Cirencester Park
Cirencester Park

The lady at the Visitor Centre advised us to walk round the corner from the gateway up to Cecily Hill to gain access to the park itself, so off we went. As you walk up Cecily Hill, there is a mini castle! Known as Cecily Hill Castle, it looks medieval but was actually built in Victorian times as a barracks. It makes a suitably impressive entrance to Cirencester Park.

The Park has an impressive set of gates and some lovely houses opposite the ‘castle’ and a footpath stretching into the distance. The footpath is called The Broad Avenue and runs a total of 5 miles. When planted, the trees lining the Avenue on each side were chosen for seasonal colour by Lord Bathurst, the owner of the estate, and his friend Alexander Pope, a leading figure in gardening and architecture circles of the time. Today, the vista was what caught the attention with the pathway drawing us along, and we plan to go back in the Spring for the seasonal colour.

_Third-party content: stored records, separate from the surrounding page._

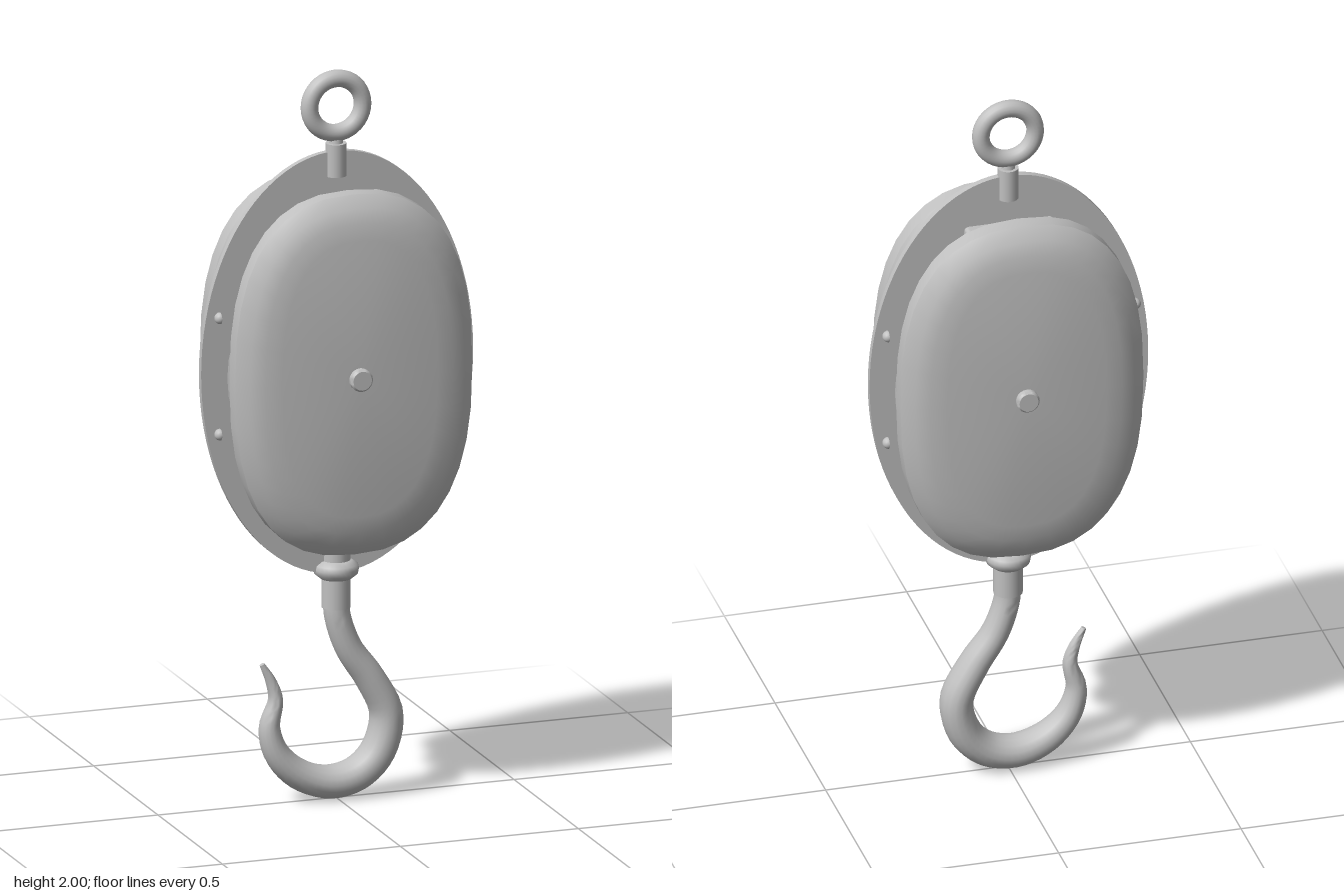
import * as THREE from 'three';
import { toCreasedNormals, mergeVertices } from 'three/addons/utils/BufferGeometryUtils.js';
import { RoundedBoxGeometry } from 'three/addons/geometries/RoundedBoxGeometry.js';

const steel = new THREE.MeshStandardMaterial({ color: 0xc0c0c0 });
steel.name = 'grey steel';

// Joins equal-sized rings of points into a closed skin with capped ends
function skin(rings) {
  const n = rings[0].length, pos = [], idx = [];
  rings.forEach(r => r.forEach(p => pos.push(p.x, p.y, p.z)));
  for (let i = 0; i < rings.length - 1; i++) for (let j = 0; j < n; j++) {
    const a = i * n + j, b = i * n + (j + 1) % n;
    idx.push(a, b, b + n, a, b + n, a + n);
  }
  const cap = (ring, base, flip) => {
    const c = ring.reduce((s, p) => s.add(p), new THREE.Vector3()).divideScalar(n);
    const k = pos.length / 3;
    pos.push(c.x, c.y, c.z);
    for (let j = 0; j < n; j++) {
      const a = base + j, b = base + (j + 1) % n;
      flip ? idx.push(k, b, a) : idx.push(k, a, b);
    }
  };
  cap(rings[0], 0, true);
  cap(rings[rings.length - 1], (rings.length - 1) * n, false);
  const g = new THREE.BufferGeometry();
  g.setAttribute('position', new THREE.Float32BufferAttribute(pos, 3));
  g.setIndex(idx);
  g.computeVertexNormals();
  return g;
}

// Squarish oval outline, inset from the full cheek size
function ovalRing(inset, z, n = 36) {
  const pw = (v) => Math.sign(v) * Math.abs(v) ** (2 / 2.5);
  return Array.from({ length: n }, (_, j) => {
    const t = j / n * Math.PI * 2;
    return new THREE.Vector3(pw(Math.cos(t)) * (0.333 - inset), pw(Math.sin(t)) * (0.495 - inset), z);
  });
}

// Tapered hook swept along a planar curve; rows are x, y, in-plane radius, z radius
function hookGeometry() {
  const rows = [
    [0, 0.56, 0.035, 0.037], [0.004, 0.5, 0.035, 0.039], [0.035, 0.41, 0.037, 0.043],
    [0.095, 0.32, 0.041, 0.05], [0.141, 0.22, 0.044, 0.055], [0.118, 0.12, 0.046, 0.056],
    [0.06, 0.063, 0.046, 0.055], [-0.02, 0.046, 0.045, 0.053], [-0.105, 0.075, 0.041, 0.048],
    [-0.165, 0.135, 0.035, 0.041], [-0.187, 0.21, 0.028, 0.033], [-0.17, 0.285, 0.02, 0.023],
    [-0.182, 0.335, 0.015, 0.015], [-0.208, 0.386, 0.007, 0.007]];
  const path = new THREE.CatmullRomCurve3(rows.map(r => new THREE.Vector3(r[0], r[1], 0)));
  const size = new THREE.CatmullRomCurve3(rows.map(r => new THREE.Vector3(r[2], r[3], 0)));
  const rings = [], steps = 60, n = 16;
  for (let i = 0; i <= steps; i++) {
    const c = path.getPoint(i / steps), t = path.getTangent(i / steps), s = size.getPoint(i / steps);
    const side = new THREE.Vector3(0, 0, 1).cross(t);
    rings.push(Array.from({ length: n }, (_, j) => {
      const a = j / n * Math.PI * 2;
      const p = c.clone().addScaledVector(side, -Math.sin(a) * s.x);
      p.z = Math.cos(a) * s.y;
      return p;
    }));
  }
  return toCreasedNormals(skin(rings), 1);
}

const lathe = (pts, n, crease = 0.6) => toCreasedNormals(
  new THREE.LatheGeometry(pts.map(p => new THREE.Vector2(...p)), n), crease);

export function createModel() {
  const group = new THREE.Group();
  const add = (name, geo, x = 0, y = 0, z = 0) => {
    const m = new THREE.Mesh(geo, steel);
    m.name = name;
    m.position.set(x, y, z);
    group.add(m);
    return m;
  };

  // Thin oval centre plate
  const oval = new THREE.Shape().absellipse(0, 0, 0.382, 0.58, 0, Math.PI * 2);
  const plate = new THREE.ExtrudeGeometry(oval, { depth: 0.018, bevelEnabled: false, curveSegments: 48 });
  add('centrePlate', toCreasedNormals(plate, 0.6), 0, 1.2, -0.009);

  // Domed cheeks, front and back
  const cheek = toCreasedNormals(mergeVertices(skin([
    ovalRing(0.013, 0.081), ovalRing(0, 0.093), ovalRing(0, 0.138),
    ovalRing(0.032, 0.168), ovalRing(0.07, 0.181), ovalRing(0.115, 0.189)])), 0.65);
  add('frontCheek', cheek, 0, 1.2);
  add('backCheek', cheek, 0, 1.2).rotation.y = Math.PI;

  // Grooved pulley wheel and its axle
  const wheel = lathe([[0, -0.068], [0.31, -0.068], [0.327, -0.06], [0.298, -0.008],
    [0.298, 0.008], [0.327, 0.06], [0.31, 0.068], [0, 0.068]], 40);
  add('pulleyWheel', wheel, 0, 1.2).rotation.x = Math.PI / 2;
  const axle = lathe([[0, -0.208], [0.026, -0.208], [0.031, -0.202], [0.031, 0.202],
    [0.026, 0.208], [0, 0.208]], 20);
  add('axle', axle, 0, 1.2).rotation.x = Math.PI / 2;

  // Spacer blocks between the cheeks
  for (const [name, y] of [['topSpacer', 1.577], ['bottomSpacer', 0.815]])
    add(name, new RoundedBoxGeometry(0.245, 0.13, 0.164, 2, 0.012), 0, y);

  // Small domed rivets along both sides
  const dome = new THREE.SphereGeometry(0.016, 14, 6, 0, Math.PI * 2, 0, Math.PI / 2);
  const base = new THREE.CircleGeometry(0.016, 14).rotateX(Math.PI / 2);
  for (const s of [-1, 1]) for (const y of [1.04, 1.36]) for (const z of [-0.036, 0.036])
    for (const [name, geo] of [['rivet', dome], ['rivetBase', base]])
      add(name, geo, s * 0.338, y, z).rotation.z = -s * Math.PI / 2;

  // Hanging eye and its shank
  add('eyeRing', new THREE.TorusGeometry(0.0745, 0.0235, 16, 40), 0, 1.902);
  add('eyeShank', new THREE.CylinderGeometry(0.028, 0.028, 0.09, 20), 0, 1.755);
  add('eyeNeck', new THREE.CylinderGeometry(0.016, 0.02, 0.03, 12), 0, 1.807);

  // Swivel under the block: nut, rounded collar and stem
  add('swivelNut', new THREE.CylinderGeometry(0.038, 0.038, 0.05, 20), 0, 0.66);
  add('swivelCollar', lathe([[0, 0.605], [0.042, 0.605], [0.058, 0.618], [0.061, 0.632],
    [0.058, 0.644], [0.042, 0.655], [0, 0.655]], 28, 0.9));
  add('swivelStem', new THREE.CylinderGeometry(0.039, 0.039, 0.09, 24), 0, 0.57);

  add('hook', hookGeometry());
  return group;
}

Heading back to the ‘castle’, we went round another corner and found an interesting little river walk. The water was as clear as could be and we found an open-air swimming pool. Not open today but apparently it opens from May to September, when it is heated – having a swim in the fresh air sounds a great way to spend a Summer’s afternoon. From there, we wandered on towards Dollar Street and headed back towards the town centre via Black Jack Street.

Cirencester - church
Cirencester – church

The shops in the town centre are mainly independents which give them lots of character, with only a few of the chains visible. We found a lovely coffee shop called Cotswolds Artisan Coffee on Bishops Walk – from the church head down the road opposite called Cricklade Street – serving quality coffee and tea with a selection of delicious sounding soups, paninis and cakes. ‘Delicious sounding’ simply because we couldn’t sample them all this time round but next time …

After an interesting hour or two exploring the shops, it was time to head back to Broadway. Leaving Cirencester, the A429 takes you most of the way with excellent views of the Cotswolds countryside. The road takes you up to Stow-on-the-Wold first of all and then you branch off left sign posted for Evesham, and the road takes you straight to Broadway.

A great day out from Broadway.

Apple Tree Bed and Breakfast is located in the village of Broadway in the Cotswolds. Contact us on 01386 853681 or visit www.appletreebroadway.co.uk for details and availability.

Author: Apple Tree Bed and Breakfast, Broadway, Cotswolds

A surefire way to neglect your blog…

The Little Bean

…is to take over a coffee shop. Yes we did it, John and I are the proud owners of a coffee shop in the heart of the Cotswolds, Broadway to be exact. A concept I still can’t get my head around. Going from a couple of twenty something’s in a cold flat, working long hours in the service industry with only our dreams of our own shop and GeorgeClarke’sAmazingSpaces keeping us company. Now only one of us is a twenty something, in a new home, working long hours in the service industry…but this time it’s all ours. We’ve kept George Clarke close, we still have many adventures to tackle.


View original post